States have begun to catch up with technology by creating needed legislation that allows users to inform their loved ones as to what they want to do with their social media accounts after they have passed away.
Oregon Governor Kate Brown recently signed SB 1554 into law. It permits legal access to digital assets. In order to gain this access, an individual must affirmatively state in his or her estate planning documents that they want a fiduciary to have online access. If not, it defaults to the terms of service agreements.
A mother who lost her son 10 years ago after a motorcycle accident wanted to access his Facebook account as a tribute to him. "I wanted to keep it up and running for at least a year," Karen Williams said. "So [friends and family] can come back to it and it could be there for the first year anniversary."

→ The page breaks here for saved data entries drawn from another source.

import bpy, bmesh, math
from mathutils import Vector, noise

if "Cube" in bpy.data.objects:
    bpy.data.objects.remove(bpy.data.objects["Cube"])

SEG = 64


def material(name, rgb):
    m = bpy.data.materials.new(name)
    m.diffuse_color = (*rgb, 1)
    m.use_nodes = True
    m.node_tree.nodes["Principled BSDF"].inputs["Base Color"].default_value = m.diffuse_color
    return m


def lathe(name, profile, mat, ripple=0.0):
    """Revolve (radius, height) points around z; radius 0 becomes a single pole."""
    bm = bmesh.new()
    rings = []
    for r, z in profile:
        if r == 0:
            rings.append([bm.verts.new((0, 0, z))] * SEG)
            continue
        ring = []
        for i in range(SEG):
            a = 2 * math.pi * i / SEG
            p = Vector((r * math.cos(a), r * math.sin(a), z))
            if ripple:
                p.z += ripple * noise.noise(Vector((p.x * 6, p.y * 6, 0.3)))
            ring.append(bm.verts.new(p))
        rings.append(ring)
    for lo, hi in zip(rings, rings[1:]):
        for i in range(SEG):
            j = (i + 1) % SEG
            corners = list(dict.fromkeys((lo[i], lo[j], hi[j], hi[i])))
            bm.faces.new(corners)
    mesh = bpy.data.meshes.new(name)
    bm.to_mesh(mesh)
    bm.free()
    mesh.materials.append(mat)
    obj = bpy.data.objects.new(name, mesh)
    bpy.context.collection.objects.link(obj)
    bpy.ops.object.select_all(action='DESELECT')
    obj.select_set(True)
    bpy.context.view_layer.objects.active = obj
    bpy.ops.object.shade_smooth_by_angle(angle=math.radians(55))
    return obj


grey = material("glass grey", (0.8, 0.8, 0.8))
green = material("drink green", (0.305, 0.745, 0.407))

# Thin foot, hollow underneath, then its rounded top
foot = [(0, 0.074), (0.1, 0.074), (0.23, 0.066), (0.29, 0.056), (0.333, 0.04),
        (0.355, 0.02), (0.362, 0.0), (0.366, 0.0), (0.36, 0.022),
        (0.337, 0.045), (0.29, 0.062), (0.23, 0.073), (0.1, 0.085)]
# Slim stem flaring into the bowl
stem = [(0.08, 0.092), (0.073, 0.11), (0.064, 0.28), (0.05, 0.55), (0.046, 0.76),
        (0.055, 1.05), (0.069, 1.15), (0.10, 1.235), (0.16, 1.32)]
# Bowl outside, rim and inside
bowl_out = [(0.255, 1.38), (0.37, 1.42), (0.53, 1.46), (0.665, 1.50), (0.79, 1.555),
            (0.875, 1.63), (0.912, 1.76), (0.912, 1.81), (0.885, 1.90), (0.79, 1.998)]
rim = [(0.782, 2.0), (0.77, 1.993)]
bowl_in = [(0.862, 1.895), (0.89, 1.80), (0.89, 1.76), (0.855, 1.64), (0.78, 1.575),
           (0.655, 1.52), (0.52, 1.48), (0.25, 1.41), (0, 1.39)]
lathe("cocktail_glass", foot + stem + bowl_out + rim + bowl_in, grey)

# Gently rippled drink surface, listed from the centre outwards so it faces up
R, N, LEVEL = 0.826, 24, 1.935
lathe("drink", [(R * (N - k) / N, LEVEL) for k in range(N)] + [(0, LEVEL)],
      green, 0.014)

Williams said Facebook would not permit her to keep her son's page. Even worse, the company deleted the page. She said the problem was that there wasn't anyone to oversee it and—at that point in time—there were no options to allow someone to access an account or delete it.
It's important to be proactive and decide if your online accounts are of such value that you have to do something about it, like put it in your power of attorney agreement or estate planning documents. The new law goes into effect January 1, 2017.

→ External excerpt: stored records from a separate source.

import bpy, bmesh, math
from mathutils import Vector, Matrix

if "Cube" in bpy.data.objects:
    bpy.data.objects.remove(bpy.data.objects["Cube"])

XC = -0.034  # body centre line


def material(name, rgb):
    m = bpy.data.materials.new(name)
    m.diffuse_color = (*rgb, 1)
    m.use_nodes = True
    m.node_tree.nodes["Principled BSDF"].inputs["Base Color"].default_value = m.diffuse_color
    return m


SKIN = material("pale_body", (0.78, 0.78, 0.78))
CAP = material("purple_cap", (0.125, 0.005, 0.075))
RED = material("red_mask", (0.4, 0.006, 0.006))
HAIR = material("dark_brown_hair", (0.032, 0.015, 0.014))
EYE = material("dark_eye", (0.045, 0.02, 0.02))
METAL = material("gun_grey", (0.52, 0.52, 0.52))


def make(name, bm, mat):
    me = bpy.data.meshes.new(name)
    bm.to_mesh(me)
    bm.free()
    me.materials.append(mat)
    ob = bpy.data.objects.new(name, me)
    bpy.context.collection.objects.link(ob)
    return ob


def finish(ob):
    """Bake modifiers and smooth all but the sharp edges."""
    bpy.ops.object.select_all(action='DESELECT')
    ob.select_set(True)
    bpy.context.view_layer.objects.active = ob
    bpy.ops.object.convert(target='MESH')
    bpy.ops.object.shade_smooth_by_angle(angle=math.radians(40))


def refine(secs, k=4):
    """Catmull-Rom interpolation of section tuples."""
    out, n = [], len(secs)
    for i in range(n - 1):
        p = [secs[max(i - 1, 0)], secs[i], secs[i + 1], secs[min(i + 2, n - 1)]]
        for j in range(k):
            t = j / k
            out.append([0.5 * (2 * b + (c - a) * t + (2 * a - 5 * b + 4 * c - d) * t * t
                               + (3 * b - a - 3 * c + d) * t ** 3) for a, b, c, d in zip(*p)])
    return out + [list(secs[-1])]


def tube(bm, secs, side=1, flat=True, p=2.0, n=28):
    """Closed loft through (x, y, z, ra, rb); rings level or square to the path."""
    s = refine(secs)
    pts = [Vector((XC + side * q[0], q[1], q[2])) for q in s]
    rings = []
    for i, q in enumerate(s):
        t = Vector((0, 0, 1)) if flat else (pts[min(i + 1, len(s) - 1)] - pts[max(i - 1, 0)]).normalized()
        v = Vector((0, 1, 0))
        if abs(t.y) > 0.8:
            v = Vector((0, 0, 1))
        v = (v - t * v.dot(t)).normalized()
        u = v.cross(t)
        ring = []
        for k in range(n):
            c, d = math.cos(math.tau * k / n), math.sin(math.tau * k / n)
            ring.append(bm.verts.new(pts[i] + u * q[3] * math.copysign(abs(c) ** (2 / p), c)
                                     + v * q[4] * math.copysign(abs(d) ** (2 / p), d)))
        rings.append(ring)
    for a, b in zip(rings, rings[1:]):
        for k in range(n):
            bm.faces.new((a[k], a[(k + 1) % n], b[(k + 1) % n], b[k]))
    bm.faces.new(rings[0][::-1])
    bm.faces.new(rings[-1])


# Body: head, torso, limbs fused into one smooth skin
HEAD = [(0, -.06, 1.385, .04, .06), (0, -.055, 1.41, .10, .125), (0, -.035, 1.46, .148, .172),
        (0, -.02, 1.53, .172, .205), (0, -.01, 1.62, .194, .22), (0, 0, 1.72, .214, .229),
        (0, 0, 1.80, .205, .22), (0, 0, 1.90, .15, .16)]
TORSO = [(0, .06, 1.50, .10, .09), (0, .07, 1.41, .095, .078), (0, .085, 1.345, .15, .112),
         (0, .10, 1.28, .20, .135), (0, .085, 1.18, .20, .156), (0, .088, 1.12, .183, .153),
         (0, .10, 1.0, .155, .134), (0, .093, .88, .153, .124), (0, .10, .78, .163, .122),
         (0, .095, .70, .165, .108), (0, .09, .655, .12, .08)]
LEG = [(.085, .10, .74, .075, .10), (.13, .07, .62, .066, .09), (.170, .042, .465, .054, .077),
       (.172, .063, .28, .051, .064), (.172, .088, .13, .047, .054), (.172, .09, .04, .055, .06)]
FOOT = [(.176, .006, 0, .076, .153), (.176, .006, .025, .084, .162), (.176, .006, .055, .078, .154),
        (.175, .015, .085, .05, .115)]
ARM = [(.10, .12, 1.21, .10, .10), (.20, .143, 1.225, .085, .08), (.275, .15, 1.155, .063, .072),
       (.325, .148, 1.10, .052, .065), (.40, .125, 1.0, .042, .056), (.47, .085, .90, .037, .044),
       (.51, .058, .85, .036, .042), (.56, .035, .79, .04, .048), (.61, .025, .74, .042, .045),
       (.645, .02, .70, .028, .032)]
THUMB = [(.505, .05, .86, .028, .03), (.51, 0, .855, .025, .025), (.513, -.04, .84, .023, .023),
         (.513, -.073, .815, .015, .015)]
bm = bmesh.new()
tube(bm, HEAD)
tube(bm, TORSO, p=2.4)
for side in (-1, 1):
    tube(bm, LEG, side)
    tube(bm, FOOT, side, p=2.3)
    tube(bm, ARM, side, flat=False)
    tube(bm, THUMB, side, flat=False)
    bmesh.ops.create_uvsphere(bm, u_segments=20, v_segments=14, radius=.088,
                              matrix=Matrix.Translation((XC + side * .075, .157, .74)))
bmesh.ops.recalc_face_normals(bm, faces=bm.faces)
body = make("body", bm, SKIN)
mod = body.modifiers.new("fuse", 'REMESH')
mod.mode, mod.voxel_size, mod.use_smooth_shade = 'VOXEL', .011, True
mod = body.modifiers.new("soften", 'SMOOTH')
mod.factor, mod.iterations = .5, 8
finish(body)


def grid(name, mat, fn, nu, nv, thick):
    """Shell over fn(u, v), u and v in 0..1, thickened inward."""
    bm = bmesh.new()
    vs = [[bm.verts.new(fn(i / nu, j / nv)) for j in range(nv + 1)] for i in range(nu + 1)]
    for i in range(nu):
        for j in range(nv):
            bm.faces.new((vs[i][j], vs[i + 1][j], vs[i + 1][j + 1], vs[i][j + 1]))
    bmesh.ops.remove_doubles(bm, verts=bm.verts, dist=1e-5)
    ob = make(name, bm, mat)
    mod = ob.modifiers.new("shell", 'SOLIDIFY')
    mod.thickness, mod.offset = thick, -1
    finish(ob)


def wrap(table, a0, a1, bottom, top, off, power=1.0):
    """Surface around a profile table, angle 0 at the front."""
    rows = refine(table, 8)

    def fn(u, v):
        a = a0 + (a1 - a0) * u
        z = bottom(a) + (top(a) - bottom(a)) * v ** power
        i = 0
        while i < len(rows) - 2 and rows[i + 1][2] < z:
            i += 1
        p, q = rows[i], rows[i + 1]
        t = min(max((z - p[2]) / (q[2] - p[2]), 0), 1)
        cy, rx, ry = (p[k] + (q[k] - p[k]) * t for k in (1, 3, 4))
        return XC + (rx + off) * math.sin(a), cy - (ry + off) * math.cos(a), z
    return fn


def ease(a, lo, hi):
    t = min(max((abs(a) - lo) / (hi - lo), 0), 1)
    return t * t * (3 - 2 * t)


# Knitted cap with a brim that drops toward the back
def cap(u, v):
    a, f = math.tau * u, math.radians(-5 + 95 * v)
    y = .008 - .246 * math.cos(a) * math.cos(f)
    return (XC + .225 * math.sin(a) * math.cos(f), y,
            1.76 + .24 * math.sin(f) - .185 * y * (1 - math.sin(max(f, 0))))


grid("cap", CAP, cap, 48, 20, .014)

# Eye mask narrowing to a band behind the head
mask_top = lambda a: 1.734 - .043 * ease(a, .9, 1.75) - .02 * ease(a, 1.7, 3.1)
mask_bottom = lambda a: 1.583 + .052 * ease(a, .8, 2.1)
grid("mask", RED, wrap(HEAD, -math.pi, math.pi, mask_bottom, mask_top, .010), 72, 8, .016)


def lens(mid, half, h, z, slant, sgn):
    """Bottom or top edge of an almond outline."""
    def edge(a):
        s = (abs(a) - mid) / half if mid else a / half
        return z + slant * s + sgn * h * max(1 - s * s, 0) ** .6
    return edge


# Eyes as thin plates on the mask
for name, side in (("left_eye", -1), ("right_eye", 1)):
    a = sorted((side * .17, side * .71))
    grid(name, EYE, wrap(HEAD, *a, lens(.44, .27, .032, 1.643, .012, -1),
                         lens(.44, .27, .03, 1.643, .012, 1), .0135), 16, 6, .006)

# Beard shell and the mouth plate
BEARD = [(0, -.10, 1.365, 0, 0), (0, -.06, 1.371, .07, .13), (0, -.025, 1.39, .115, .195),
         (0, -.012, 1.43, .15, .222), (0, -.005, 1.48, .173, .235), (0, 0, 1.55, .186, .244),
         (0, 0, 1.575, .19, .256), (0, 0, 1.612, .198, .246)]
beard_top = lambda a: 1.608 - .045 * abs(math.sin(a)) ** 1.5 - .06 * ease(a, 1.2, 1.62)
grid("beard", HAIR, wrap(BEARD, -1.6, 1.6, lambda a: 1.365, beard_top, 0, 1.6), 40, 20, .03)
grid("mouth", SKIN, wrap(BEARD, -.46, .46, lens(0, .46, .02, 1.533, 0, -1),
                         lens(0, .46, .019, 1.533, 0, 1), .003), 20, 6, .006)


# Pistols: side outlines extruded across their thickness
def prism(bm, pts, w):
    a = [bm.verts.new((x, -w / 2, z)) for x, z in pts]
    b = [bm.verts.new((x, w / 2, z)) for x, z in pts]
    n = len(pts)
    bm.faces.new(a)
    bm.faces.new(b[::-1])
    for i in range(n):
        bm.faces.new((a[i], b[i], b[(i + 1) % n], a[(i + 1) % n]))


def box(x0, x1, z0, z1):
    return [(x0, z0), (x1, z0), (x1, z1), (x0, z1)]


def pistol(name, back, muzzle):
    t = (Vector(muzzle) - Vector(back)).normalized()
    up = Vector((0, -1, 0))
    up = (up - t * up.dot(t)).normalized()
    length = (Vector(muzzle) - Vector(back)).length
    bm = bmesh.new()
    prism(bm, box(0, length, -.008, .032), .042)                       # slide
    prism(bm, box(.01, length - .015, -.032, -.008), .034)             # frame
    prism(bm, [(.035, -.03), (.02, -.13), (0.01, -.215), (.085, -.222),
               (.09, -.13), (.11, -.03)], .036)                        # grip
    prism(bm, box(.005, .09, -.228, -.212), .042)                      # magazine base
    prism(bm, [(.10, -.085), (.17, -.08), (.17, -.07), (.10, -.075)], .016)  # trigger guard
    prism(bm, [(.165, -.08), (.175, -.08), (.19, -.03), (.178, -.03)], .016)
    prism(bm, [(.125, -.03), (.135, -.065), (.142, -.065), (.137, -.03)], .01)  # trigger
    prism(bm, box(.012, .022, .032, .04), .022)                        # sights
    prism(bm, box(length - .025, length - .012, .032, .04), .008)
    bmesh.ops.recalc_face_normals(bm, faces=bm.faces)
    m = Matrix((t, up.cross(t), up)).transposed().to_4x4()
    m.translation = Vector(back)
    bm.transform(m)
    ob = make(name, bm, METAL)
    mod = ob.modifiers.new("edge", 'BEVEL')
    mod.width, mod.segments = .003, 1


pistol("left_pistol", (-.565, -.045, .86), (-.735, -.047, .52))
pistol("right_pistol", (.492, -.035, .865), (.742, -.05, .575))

Reference: kitv.com (March 8, 2016) "Governor signs new law which protects digital assets"